As management scholars, we generally tend to feel that management research does not get proper attention and funding from public agencies and bodies, including the EU Commission. We observe that our domain is still most often aggregated to economics. We also observe that most selection committees covering the field of management are controlled by economists who, we fear, orientate funding towards economics away from management through some form of selection bias. Further, we hear that fields of social sciences related to management research (such as economics, sociology, psychology, anthropology) perceive us as easily and significantly funded by Industry. In other words, not only are we accused of being under the influence if not the control of Business, we would also be seen as extensively funded by the private sector, thus not in real need of public research money. As we know, this is wrong to a large extent but remains deeply rooted in some minds. This may lead, in our view, to the legitimization of selection biases from social scientists sitting in committees covering management topics. We usually further argue that the result of the above is a very low incentive for management researchers to submit proposals to agencies and funding bodies. As we see it, a vicious circle is at work: low prospect, low submission numbers, low number of projects funded. QED.
The above line of reasoning seems to be widely shared in our community. Yet, is it empirically grounded? Are we not jointly ruminating anecdotal pieces of evidence that we bring together from our individual experiences?
I put our case to Jean-Pierre Bourguignon, the ERC president. (He left his position end of December but kindly accepted to dig into the matter even just before leaving). As you know the ERC funds frontier research. For decades, and because research was not a shared responsibility of the EU until 2007, the European Commission left it to member States to fund fundamental (upstream) research and focused its research funding on networks to enhance cohesion and on pre-competitive applied research to contribute to wealth creation. This was done under the Framework Programmes. This lasted until 2007 when the ERC was created after much debates. The 8th Framework Programme bears the name of Horizon 2020. The next one will be called Horizon Europe.

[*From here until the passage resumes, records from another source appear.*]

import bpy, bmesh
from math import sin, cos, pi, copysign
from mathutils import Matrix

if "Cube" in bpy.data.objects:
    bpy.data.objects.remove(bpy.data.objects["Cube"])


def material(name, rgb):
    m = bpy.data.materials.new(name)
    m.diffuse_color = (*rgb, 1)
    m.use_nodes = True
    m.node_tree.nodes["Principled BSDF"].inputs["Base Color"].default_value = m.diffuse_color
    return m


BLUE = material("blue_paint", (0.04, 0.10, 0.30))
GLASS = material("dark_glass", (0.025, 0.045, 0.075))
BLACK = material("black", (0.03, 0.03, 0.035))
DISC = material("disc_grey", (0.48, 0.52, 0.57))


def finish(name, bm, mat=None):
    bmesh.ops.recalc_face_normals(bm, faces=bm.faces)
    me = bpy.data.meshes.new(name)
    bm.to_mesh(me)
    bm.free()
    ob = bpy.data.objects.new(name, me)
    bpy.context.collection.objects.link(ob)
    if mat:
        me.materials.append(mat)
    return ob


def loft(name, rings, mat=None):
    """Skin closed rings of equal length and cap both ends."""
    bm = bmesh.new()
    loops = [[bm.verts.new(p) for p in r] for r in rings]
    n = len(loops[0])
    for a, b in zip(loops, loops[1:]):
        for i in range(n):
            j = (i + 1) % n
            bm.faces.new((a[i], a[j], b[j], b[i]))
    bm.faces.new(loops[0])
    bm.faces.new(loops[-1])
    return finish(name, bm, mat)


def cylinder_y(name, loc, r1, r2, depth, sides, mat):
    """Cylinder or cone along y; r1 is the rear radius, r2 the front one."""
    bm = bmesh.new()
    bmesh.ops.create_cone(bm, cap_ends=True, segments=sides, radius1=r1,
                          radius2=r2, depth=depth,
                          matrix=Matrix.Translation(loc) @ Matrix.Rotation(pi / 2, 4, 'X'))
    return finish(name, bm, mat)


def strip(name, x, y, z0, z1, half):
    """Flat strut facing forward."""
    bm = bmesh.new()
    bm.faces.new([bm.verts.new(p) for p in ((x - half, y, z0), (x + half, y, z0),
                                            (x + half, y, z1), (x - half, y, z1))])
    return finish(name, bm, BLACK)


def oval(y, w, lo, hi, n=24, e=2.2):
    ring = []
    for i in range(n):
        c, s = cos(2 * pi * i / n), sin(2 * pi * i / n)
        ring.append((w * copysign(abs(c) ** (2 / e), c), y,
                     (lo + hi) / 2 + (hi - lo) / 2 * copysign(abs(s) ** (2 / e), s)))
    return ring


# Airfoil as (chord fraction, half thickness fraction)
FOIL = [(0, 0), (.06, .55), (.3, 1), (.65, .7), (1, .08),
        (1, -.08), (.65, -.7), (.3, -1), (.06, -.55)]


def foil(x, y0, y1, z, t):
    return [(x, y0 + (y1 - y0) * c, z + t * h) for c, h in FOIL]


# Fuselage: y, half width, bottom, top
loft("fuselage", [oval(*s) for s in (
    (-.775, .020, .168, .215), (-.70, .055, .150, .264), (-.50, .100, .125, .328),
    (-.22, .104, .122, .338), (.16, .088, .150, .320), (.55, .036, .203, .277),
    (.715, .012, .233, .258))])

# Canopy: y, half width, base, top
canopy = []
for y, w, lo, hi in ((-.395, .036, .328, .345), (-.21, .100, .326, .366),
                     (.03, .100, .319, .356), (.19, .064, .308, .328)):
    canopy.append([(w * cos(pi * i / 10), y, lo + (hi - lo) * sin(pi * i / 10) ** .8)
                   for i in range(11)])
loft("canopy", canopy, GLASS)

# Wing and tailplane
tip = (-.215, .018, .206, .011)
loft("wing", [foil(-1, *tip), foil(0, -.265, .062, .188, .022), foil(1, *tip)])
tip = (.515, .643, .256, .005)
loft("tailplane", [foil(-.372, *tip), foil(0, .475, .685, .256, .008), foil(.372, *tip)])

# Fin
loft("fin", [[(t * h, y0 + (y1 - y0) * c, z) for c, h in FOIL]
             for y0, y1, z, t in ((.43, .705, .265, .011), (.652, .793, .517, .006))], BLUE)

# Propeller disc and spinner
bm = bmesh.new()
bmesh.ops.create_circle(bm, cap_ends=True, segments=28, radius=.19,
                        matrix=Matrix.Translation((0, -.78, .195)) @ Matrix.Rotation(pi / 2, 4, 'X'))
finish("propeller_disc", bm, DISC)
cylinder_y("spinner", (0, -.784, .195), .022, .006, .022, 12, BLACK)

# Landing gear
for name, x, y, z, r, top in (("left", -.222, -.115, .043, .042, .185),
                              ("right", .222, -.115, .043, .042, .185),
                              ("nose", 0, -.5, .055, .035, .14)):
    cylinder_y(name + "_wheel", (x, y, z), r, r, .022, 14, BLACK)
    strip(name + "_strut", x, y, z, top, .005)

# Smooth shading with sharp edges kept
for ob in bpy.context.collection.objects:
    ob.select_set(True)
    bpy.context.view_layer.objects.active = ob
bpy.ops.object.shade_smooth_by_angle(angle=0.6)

The ERC funds four categories of grants: Starting grants (for young scientists 2 to 7 years after PhD completion; up to 1,5 M€ over 5 years), Consolidator grants (7 to 12 years after PhD; up to 2 M€ over 5 years), Advanced grants (for senior scientists; up to 2,5 M€ over 5 years) and Synergy grants (for 2 to 4 scientists without restrictions of affiliation in a Member State or an Associated country, with the possibility for one of them to come from a country outside the European Research Area; up to 10 M€ over 6 years). It also supports ERC grantees with Proofs-of-concept (smaller grants up to 150 k€) to help them bring their research results get closer to markets or to societal needs The bulk of the ERC funding goes to grants under the responsibility of individual scientists. The full ERC scheme reached 2b€ per year in 2019, and 2.2 b€ in 2020. Since 2007, ERC received about 90000 submissions and funded about 9500 projects of which almost half were Starting grants. This is quite remarkable.

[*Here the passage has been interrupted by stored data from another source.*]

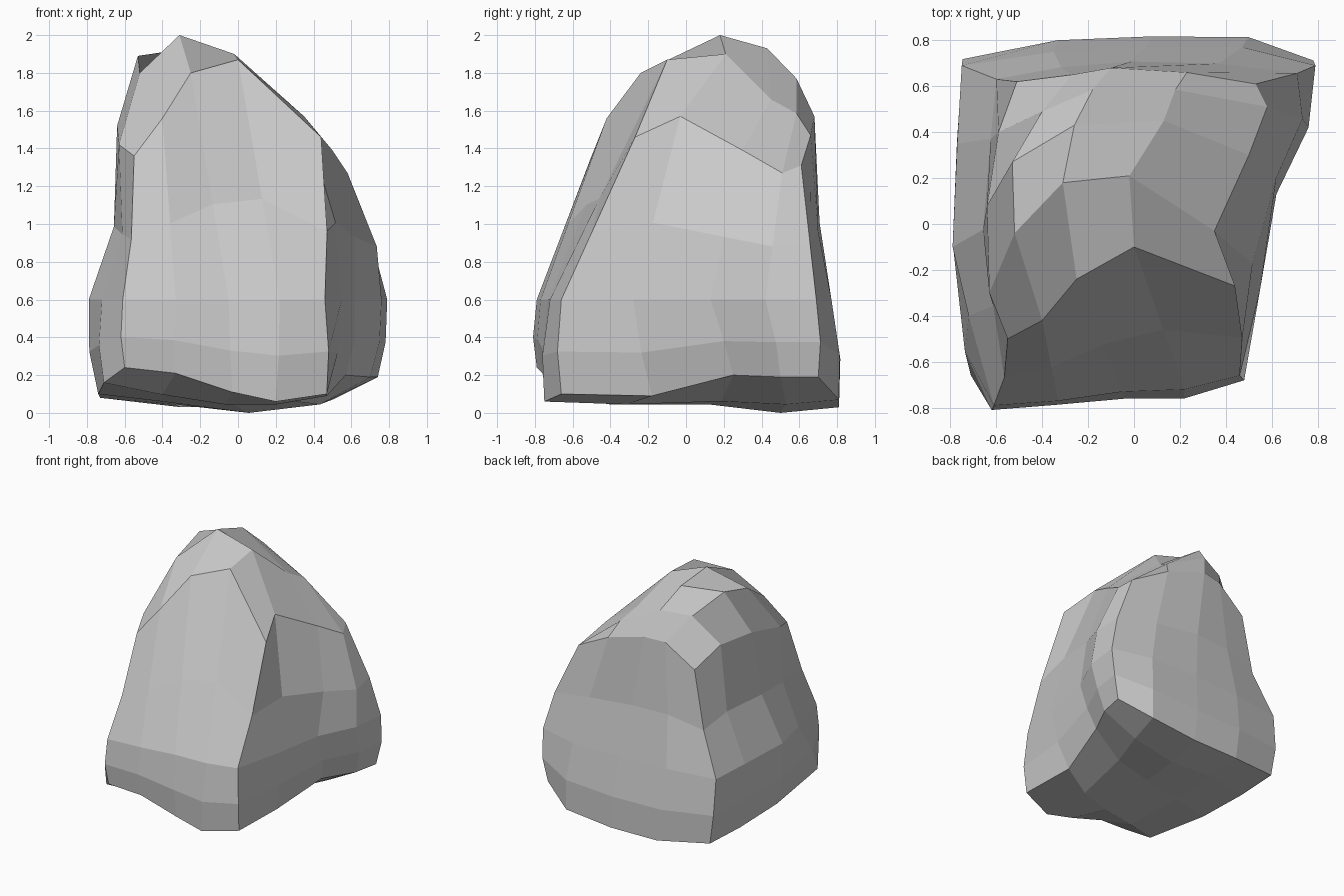
import bpy, bmesh
from mathutils import Vector as V

if "Cube" in bpy.data.objects:
    bpy.data.objects.remove(bpy.data.objects["Cube"])

# Sixteen columns counter-clockwise from the front-left corner (every fourth is a corner):
# top rim point, bulge (x, y) at BULGE_Z, base rim point
BULGE_Z = 0.6
columns = [
    ((-.55, -.50, 1.36), (-.61, -.79), (-.60, -.79, .24)),
    ((-.40, -.42, 1.56), (-.33, -.77), (-.33, -.76, .21)),
    ((-.25, -.24, 1.80), (-.05, -.73), (-.03, -.74, .11)),
    ((.00, -.10, 1.87), (.22, -.72), (.20, -.75, .06)),
    ((.44, -.27, 1.46), (.46, -.66), (.47, -.66, .10)),
    ((.35, -.03, 1.57), (.55, -.28), (.47, -.18, .09)),
    ((.50, .30, 1.39), (.62, .13), (.57, .25, .20)),
    ((.58, .51, 1.27), (.76, .42), (.70, .50, .19)),
    ((.53, .61, 1.31), (.79, .69), (.74, .70, .19)),
    ((.23, .66, 1.47), (.47, .77), (.50, .81, .07)),
    ((-.10, .68, 1.57), (.05, .77), (.10, .81, .03)),
    ((-.27, .65, 1.56), (-.35, .75), (-.30, .80, .03)),
    ((-.51, .62, 1.39), (-.75, .69), (-.71, .71, .08)),
    ((-.59, .40, 1.53), (-.77, .35), (-.73, .35, .08)),
    ((-.64, .08, 1.52), (-.79, -.10), (-.74, -.10, .10)),
    ((-.63, -.30, 1.42), (-.72, -.40), (-.71, -.66, .16)),
]
# Two rows of summit points, left to right, front row first
summit = [
    [(-.52, -.04, 1.80), (-.31, .18, 2.0), (-.02, .21, 1.90)],
    [(-.53, .27, 1.89), (-.26, .43, 1.93), (.13, .45, 1.66)],
]
# How far the waist above the bulge moves, starting at each corner: (x, y) corner, side
waist = [((.02, 0), (0, 0)), ((.02, 0), (.05, 0)), ((.03, 0), (0, -.025)), ((.05, -.03), (.07, 0))]


def wall_points(k):
    """Five points up one column: base, low swell, bulge, waist, top."""
    top, mid, base = V(columns[k][0]), V((*columns[k][1], BULGE_Z)), V(columns[k][2])
    swell = V((mid.x, mid.y, 0)).normalized() * .025
    shift = waist[k // 4][0 if k % 4 == 0 else 1]
    return [base, base.lerp(mid, .45) + swell, mid, mid.lerp(top, .42) + V((*shift, 0)), top]


def coons(ring, i, j):
    """Smooth fill of a four-sided rim."""
    u, v = i / 4, j / 4
    front, right, back, left = ring[i], ring[4 + j], ring[12 - i], ring[(16 - j) % 16]
    corners = ((1 - u) * (1 - v) * ring[0] + u * (1 - v) * ring[4]
               + u * v * ring[8] + (1 - u) * v * ring[12])
    return (1 - v) * front + v * back + (1 - u) * left + u * right - corners


def cap(bm, rim, inner):
    """4 x 4 patch of quads inside a rim."""
    grid = {}
    for k in range(4):
        grid[k, 0], grid[4, k] = rim[k], rim[4 + k]
        grid[4 - k, 4], grid[0, 4 - k] = rim[8 + k], rim[12 + k]
    for i in range(1, 4):
        for j in range(1, 4):
            grid[i, j] = bm.verts.new(inner(i, j))
    for i in range(4):
        for j in range(4):
            bm.faces.new([grid[i, j], grid[i + 1, j], grid[i + 1, j + 1], grid[i, j + 1]])


bm = bmesh.new()

# Side walls
walls = [[bm.verts.new(p) for p in wall_points(k)] for k in range(16)]
for k in range(16):
    a, b = walls[k], walls[(k + 1) % 16]
    for r in range(4):
        bm.faces.new([a[r], b[r], b[r + 1], a[r + 1]])


# Summit: given rows, and a last row rounded over to the back rim
def summit_point(i, j):
    if j < 3:
        return V(summit[j - 1][i - 1])
    return (V(summit[1][i - 1]) + V(columns[12 - i][0])) / 2 + V((0, .03, .02))


cap(bm, [w[-1] for w in walls], summit_point)

# Underside, touching the ground at one low point
base = [V(c[2]) for c in columns]


def under_point(i, j):
    p = coons(base, i, j)
    p.z = 0 if (i, j) == (2, 3) else max(.045, p.z - .03)
    return p


cap(bm, [w[0] for w in walls], under_point)

bmesh.ops.recalc_face_normals(bm, faces=bm.faces)
mesh = bpy.data.meshes.new("boulder")
bm.to_mesh(mesh)
bm.free()
bpy.context.collection.objects.link(bpy.data.objects.new("boulder", mesh))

The ERC president kindly accepted to have his ERCEA team look at submissions to ERC by management researchers, and the results of the selection process.
Here are the main findings of the investigation that his team conducted on the matter. (Unless indicated otherwise, typically “in italics with quotes”, the wording is mine: I am thus the only one to be blamed for the formulation and interpretation).
1-Management scientist submissions essentially fall under the SH1 category. Below is the total number per year of proposals submitted (in blue) and funded (in red) for the three main categories (Starting/Consolidator/ Advanced) of SH1: since 2007 for Starting grants and Advanced grants and since 2013 for Consolidator grants.